Walk outside and find some open space, maybe an undeveloped commercial lot or the still semiwild periphery of the neighborhood. What’s there?
Bugs, weeds, various and sundry creepy crawlies—the usual scrum of little-noticed life scratching out an existence on the very margins of human activity. But one thing even the most astute observer may not see is a small, slow, curious-looking creature resembling something out of another epoch.
It’s been called a lizard, a frog, or a toad. Horned, horn, or horny. But by any name, the Texas horned lizard—better known around these parts as the horny toad—is the stuff of folk tales, regional pride, school mascots, and the memorable menagerie of countless Okie childhoods. And it is slowly disappearing from both the historic range it once occupied and the environmental conscience of a culture. Whatever happened to the horny toad? It’s a question Oklahomans have been asking as they look around and notice they seem to see less and less of the state’s popular little dinosaur.

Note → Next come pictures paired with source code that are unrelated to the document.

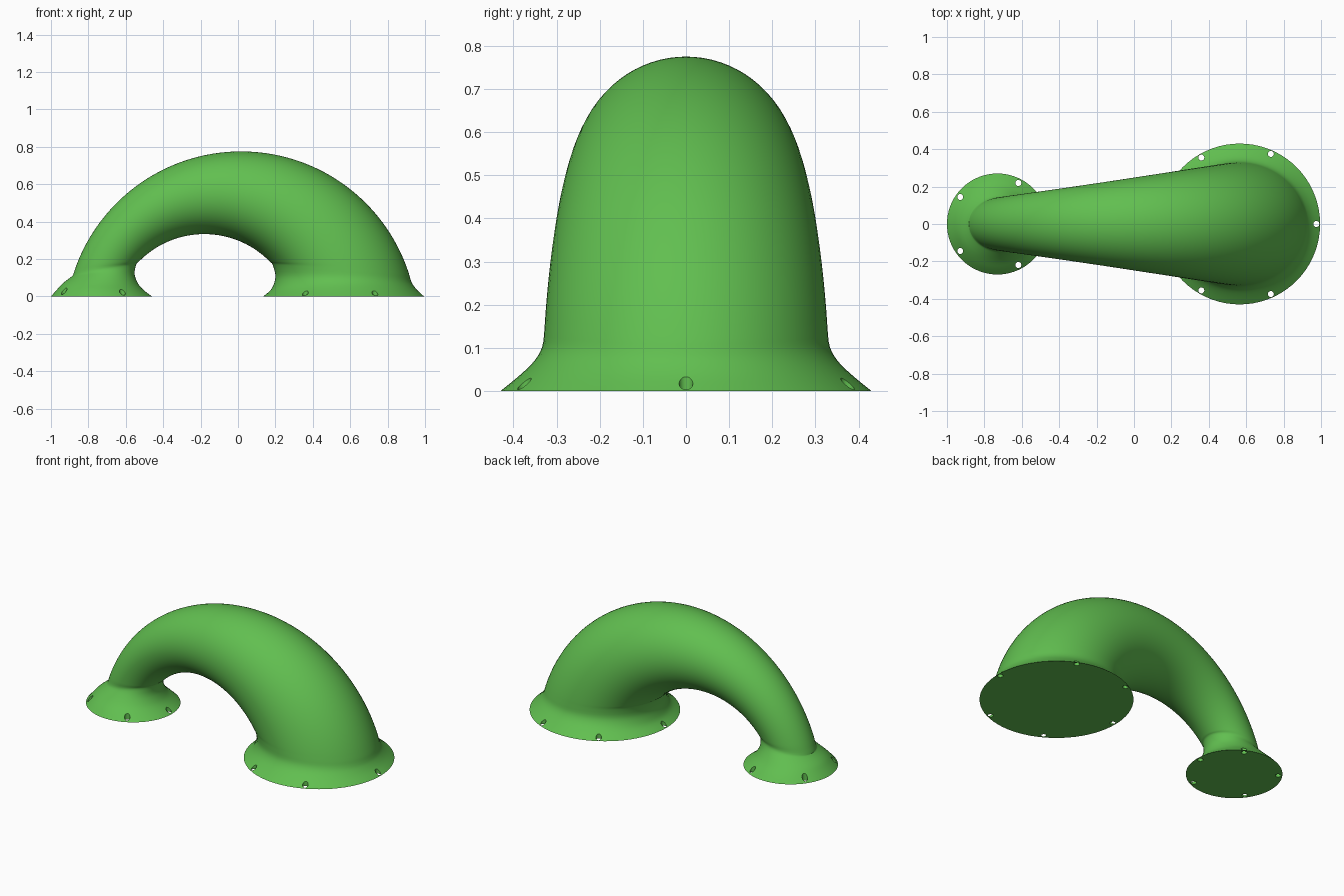
import bpy, bmesh
from math import sin, cos, tau, radians
from mathutils import Matrix, Vector

if "Cube" in bpy.data.objects:
    bpy.data.objects.remove(bpy.data.objects["Cube"])

SEGMENTS = 72
STEPS = 48

# Each section: inner x, inner z, outer x, outer z, half width in y
big_foot = [(.135, 0, .995, 0, .43), (.175, .035, .957, .035, .387),
            (.193, .07, .932, .068, .352), (.2, .115, .922, .092, .333)]
small_foot = [(-.553, .12, -.887, .108, .162), (-.535, .07, -.937, .07, .20),
              (-.505, .035, -.969, .035, .237), (-.46, 0, -1, 0, .27)]


def arch_section(t):
    a = radians(41.9 + t * (180 - 2 * 41.9))
    b = radians(17.7 + t * (180 - 2 * 17.7))
    ix, iz = -.18 + .49 * cos(a), -.157 + .49 * sin(a)
    ox, oz = .017 + .942 * cos(b), -.167 + .942 * sin(b)
    return ix, iz, ox, oz, .14 + ((ix + ox) / 2 + .73) * .147


def smooth(sections, n=3):
    # Catmull-Rom refinement of the section list
    out = []
    last = len(sections) - 1
    for i in range(last):
        p = [sections[min(max(j, 0), last)] for j in range(i - 1, i + 3)]
        for k in range(n):
            t = k / n
            out.append(tuple(
                .5 * (2 * b + (c - a) * t + (2 * a - 5 * b + 4 * c - d) * t * t
                      + (3 * b - a - 3 * c + d) * t ** 3)
                for a, b, c, d in zip(*p)))
    return out + [sections[-1]]


def make_object(name, bm):
    mesh = bpy.data.meshes.new(name)
    bmesh.ops.recalc_face_normals(bm, faces=bm.faces)
    bm.to_mesh(mesh)
    bm.free()
    obj = bpy.data.objects.new(name, mesh)
    bpy.context.collection.objects.link(obj)
    return obj


# Tapered arched pipe with a flared flange at each end
sections = smooth(big_foot + [arch_section(i / STEPS) for i in range(STEPS + 1)] + small_foot)
bm = bmesh.new()
rings = []
for ix, iz, ox, oz, w in sections:
    ring = []
    for k in range(SEGMENTS):
        c, s = cos(tau * k / SEGMENTS), sin(tau * k / SEGMENTS)
        ring.append(bm.verts.new(((ix + ox) / 2 + c * (ox - ix) / 2, w * s,
                                  (iz + oz) / 2 + c * (oz - iz) / 2)))
    rings.append(ring)
for r, q in zip(rings, rings[1:]):
    for k in range(SEGMENTS):
        n = (k + 1) % SEGMENTS
        bm.faces.new((r[k], r[n], q[n], q[k]))
bm.faces.new(rings[0])
bm.faces.new(rings[-1])
pipe = make_object("flanged_pipe", bm)

# Bolt holes drilled straight down through both flanges
holes = [(.565, .41, a) for a in (0, 66, 120, 180, 240, 294)]
holes += [(-.73, .246, a) for a in (0, 63, 144, 216, 297)]
bm = bmesh.new()
for cx, r, a in holes:
    pos = Vector((cx + r * cos(radians(a)), r * sin(radians(a)), .03))
    bmesh.ops.create_cone(bm, cap_ends=True, segments=20, radius1=.016, radius2=.016,
                          depth=.16, matrix=Matrix.Translation(pos))
cutter = make_object("bolt_hole_cutter", bm)
cutter.hide_render = True

cut = pipe.modifiers.new("bolt_holes", 'BOOLEAN')
cut.operation = 'DIFFERENCE'
cut.solver = 'EXACT'
cut.object = cutter
bpy.context.view_layer.objects.active = pipe
pipe.select_set(True)
bpy.ops.object.modifier_apply(modifier=cut.name)
bpy.data.objects.remove(cutter)
bpy.ops.object.shade_smooth_by_angle(angle=radians(35))

# Green finish
green = bpy.data.materials.new("green")
green.diffuse_color = (.12, .52, .08, 1)
green.use_nodes = True
green.node_tree.nodes["Principled BSDF"].inputs["Base Color"].default_value = green.diffuse_color
pipe.data.materials.clear()
pipe.data.materials.append(green)
for poly in pipe.data.polygons:
    poly.material_index = 0
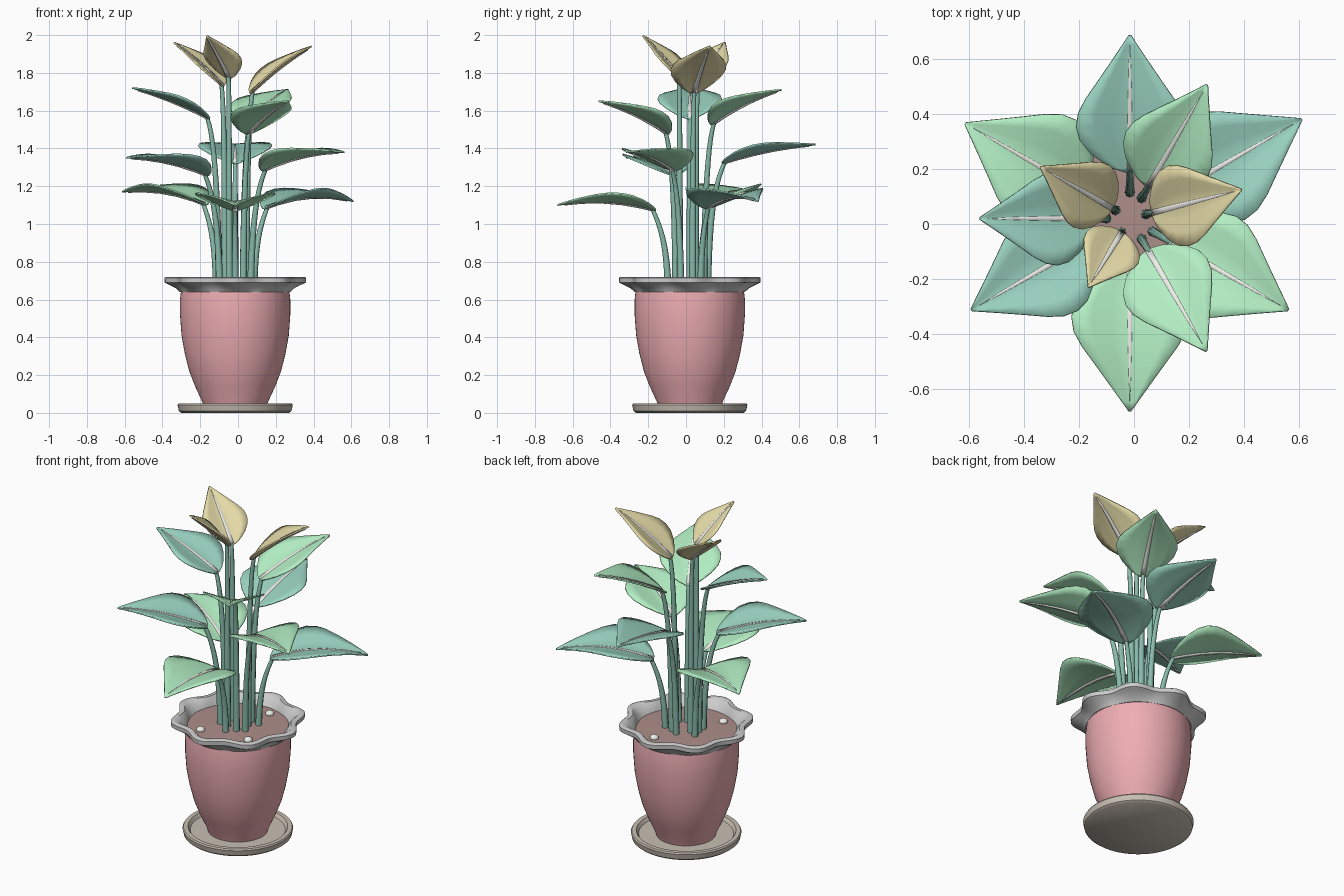
import bpy, bmesh, math
from mathutils import Vector

if "Cube" in bpy.data.objects:
    bpy.data.objects.remove(bpy.data.objects["Cube"])

CX, CY = -0.015, 0.02          # axis of pot and plant


def mat(name, rgb):
    m = bpy.data.materials.new(name)
    m.diffuse_color = (*rgb, 1)
    m.use_nodes = True
    m.node_tree.nodes["Principled BSDF"].inputs["Base Color"].default_value = m.diffuse_color
    return m


PINK = mat("pink", (0.85, 0.42, 0.45))
CREAM = mat("cream", (0.75, 0.74, 0.72))
CLAY = mat("clay", (0.58, 0.52, 0.45))
SOIL = mat("soil", (0.42, 0.27, 0.25))
STEM = mat("stem", (0.25, 0.5, 0.41))
GREEN = mat("light_green", (0.45, 0.86, 0.55))
TEAL = mat("teal", (0.33, 0.66, 0.54))
YELLOW = mat("yellow", (0.8, 0.72, 0.4))
WHITE = mat("white", (0.85, 0.85, 0.82))


def finish(name, bm, material, angle=40):
    bmesh.ops.remove_doubles(bm, verts=bm.verts, dist=1e-5)
    bmesh.ops.recalc_face_normals(bm, faces=bm.faces)
    me = bpy.data.meshes.new(name)
    bm.to_mesh(me)
    bm.free()
    ob = bpy.data.objects.new(name, me)
    me.materials.append(material)
    bpy.context.collection.objects.link(ob)
    bpy.context.view_layer.objects.active = ob
    ob.select_set(True)
    bpy.ops.object.shade_smooth_by_angle(angle=math.radians(angle))
    ob.select_set(False)
    return ob


def grid(bm, rows, wrap=False):
    vs = [[bm.verts.new(p) for p in row] for row in rows]
    n = len(rows[0])
    for a, b in zip(vs, vs[1:]):
        for i in range(n if wrap else n - 1):
            j = (i + 1) % n
            bm.faces.new((a[i], a[j], b[j], b[i]))
    return vs


def lathe(name, profile, material, n=64):
    """Profile points: radius, z, depth of the eight-lobed wave."""
    bm = bmesh.new()
    rows = []
    for r, z, wave in profile:
        ring = []
        for i in range(n):
            a = 2 * math.pi * i / n
            q = r + wave * math.cos(8 * a)
            ring.append((CX + q * math.cos(a), CY + q * math.sin(a), z))
        rows.append(ring)
    vs = grid(bm, rows, True)
    for ring in (vs[0], vs[-1]):
        bm.faces.new(ring)
    return finish(name, bm, material)


# pot, saucer, wavy rim and soil
lathe("saucer", [(0.285, 0, 0), (0.298, 0.01, 0), (0.305, 0.042, 0), (0.3, 0.05, 0),
                 (0.275, 0.05, 0), (0.262, 0.03, 0)], CLAY)
lathe("pot_body", [(0.165, 0.03, 0), (0.175, 0.06, 0), (0.212, 0.14, 0), (0.243, 0.22, 0),
                   (0.266, 0.31, 0), (0.284, 0.41, 0), (0.292, 0.52, 0), (0.292, 0.6, 0),
                   (0.285, 0.66, 0)], PINK)
lathe("pot_rim", [(0.272, 0.64, 0), (0.29, 0.64, 0.002), (0.305, 0.66, 0.008),
                  (0.335, 0.68, 0.018), (0.352, 0.69, 0.022), (0.353, 0.715, 0.022),
                  (0.345, 0.72, 0.022), (0.322, 0.72, 0.02), (0.305, 0.705, 0.014),
                  (0.285, 0.68, 0.004), (0.272, 0.655, 0)], CREAM, 96)
lathe("soil", [(0.28, 0.645, 0), (0.282, 0.668, 0), (0.15, 0.672, 0), (0.02, 0.674, 0)], SOIL)

# pebbles on the soil
for k, deg in enumerate((236, 72, 320)):
    bm = bmesh.new()
    bmesh.ops.create_uvsphere(bm, u_segments=14, v_segments=8, radius=0.025)
    a = math.radians(deg)
    for v in bm.verts:
        v.co = Vector((CX + 0.22 * math.cos(a), CY + 0.22 * math.sin(a), 0.675)) \
            + Vector((v.co.x, v.co.y, v.co.z * 0.7))
    finish(f"pebble_{k + 1}", bm, WHITE)

# relative leaf half width along its length
OUTLINE = [(0, .1), (.03, .3), (.07, .47), (.15, .73), (.25, .93), (.35, 1), (.45, .96),
           (.55, .82), (.68, .58), (.82, .33), (.93, .14), (1, .02)]
RIB = [(.02, .012), (.15, .011), (.35, .0095), (.55, .0075), (.75, .005), (.93, .001)]


def blade(name, spine, out, half, sections, cols, thick, material, fold=0.25):
    """Curved sheet with a V fold, following the leaf spine."""
    side = Vector((-out.y, out.x, 0))
    rows = []
    for t, w in sections:
        tan = (spine(t + .01) - spine(t - .01)).normalized()
        nor = tan.cross(side).normalized()
        rows.append([spine(t) + side * (w * half * c) + nor * (fold * abs(w * half * c))
                     for c in cols])
    bm = bmesh.new()
    grid(bm, rows)
    ob = finish(name, bm, material, 60)
    for p in ob.data.polygons:          # face upward
        if p.normal.z < 0:
            ob.data.flip_normals()
            break
    s = ob.modifiers.new("thickness", 'SOLIDIFY')
    s.thickness, s.offset = thick, 0
    return ob


def stem(name, pts, material, n=8):
    """Tapered tube on a smooth path (cubic Bezier)."""
    p0, p1, p2, p3 = pts
    rows = []
    m = 12
    for k in range(m + 1):
        t = k / m
        u = 1 - t
        c = p0 * u**3 + p1 * 3 * u * u * t + p2 * 3 * u * t * t + p3 * t**3
        d = (p1 - p0) * u * u + (p2 - p1) * 2 * u * t + (p3 - p2) * t * t
        q = Vector((0, 0, 1)).rotation_difference(d.normalized())
        r = 0.019 - 0.008 * t
        rows.append([c + q @ Vector((r * math.cos(2 * math.pi * i / n),
                                     r * math.sin(2 * math.pi * i / n), 0)) for i in range(n)])
    bm = bmesh.new()
    vs = grid(bm, rows, True)
    bm.faces.new(vs[0])
    bm.faces.new(vs[-1])
    finish(name, bm, material, 60)


# heading, stem foot radius, base radius, tip radius, base z, middle z, tip z, half width, colour
LEAVES = [
    (270, .115, .18, .70, 1.07, 1.115, 1.10, .212, GREEN),
    (30, .115, .18, .72, 1.08, 1.14, 1.12, .212, TEAL),
    (150, .115, .18, .69, 1.10, 1.165, 1.17, .212, GREEN),
    (90, .095, .17, .665, 1.32, 1.385, 1.42, .195, TEAL),
    (210, .095, .17, .665, 1.255, 1.325, 1.35, .195, TEAL),
    (330, .095, .17, .665, 1.28, 1.355, 1.38, .2, GREEN),
    (180, .085, .135, .545, 1.555, 1.65, 1.72, .17, TEAL),
    (60, .085, .135, .56, 1.525, 1.635, 1.71, .17, GREEN),
    (300, .085, .135, .556, 1.475, 1.58, 1.65, .17, GREEN),
    (14.5, .06, .085, .418, 1.69, 1.83, 1.94, .15, YELLOW),
    (150, .06, .075, .374, 1.73, 1.855, 1.96, .13, YELLOW),
    (239, .06, .06, .29, 1.77, 1.89, 1.996, .11, YELLOW),
]
for k, (deg, rf, r0, r1, z0, zm, z1, half, colour) in enumerate(LEAVES, 1):
    a = math.radians(deg)
    out = Vector((math.cos(a), math.sin(a), 0))

    def at(r, z):
        return Vector((CX, CY, z)) + out * r

    def spine(t):
        z = z0 * (1 - t) * (1 - 2 * t) + zm * 4 * t * (1 - t) + z1 * t * (2 * t - 1)
        return at(r0 + (r1 - r0) * t, z)

    blade(f"leaf_{k}", spine, out, half, OUTLINE, (-1, -.66, -.33, 0, .33, .66, 1), .008, colour)
    blade(f"leaf_rib_{k}", spine, out, 1, RIB, (-1, 0, 1), .016, WHITE)
    stem(f"stem_{k}", (at(rf, .65), at(rf + .005, .65 + (z0 - .65) * .45),
                       at(rf + (r0 - rf) * .35, z0 - .12), spine(.03)), STEM)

| 1 | 2 | 3 | 4 | 5 | Next
Get There: If you see a Texas horned lizard in the wild, the Oklahoma Department of Wildlife Conservation wants to know about it in order to better understand the species’ distribution and frequency in Oklahoma. To report a horned lizard sighting and help contribute to ongoing science, go to the Wildlife Diversity Program’s Citizen Science Program page, click on the “Report Texas Horned Lizard Sightings” tab, and follow the instructions. wildlifedepartment.com. The ODWC will host a Wildlife Expo featuring a horny toad exhibit at the Lazy E Arena in Guthrie September 23-24. 9600 Lazy E Drive, (405) 282-3004 or lazye.com.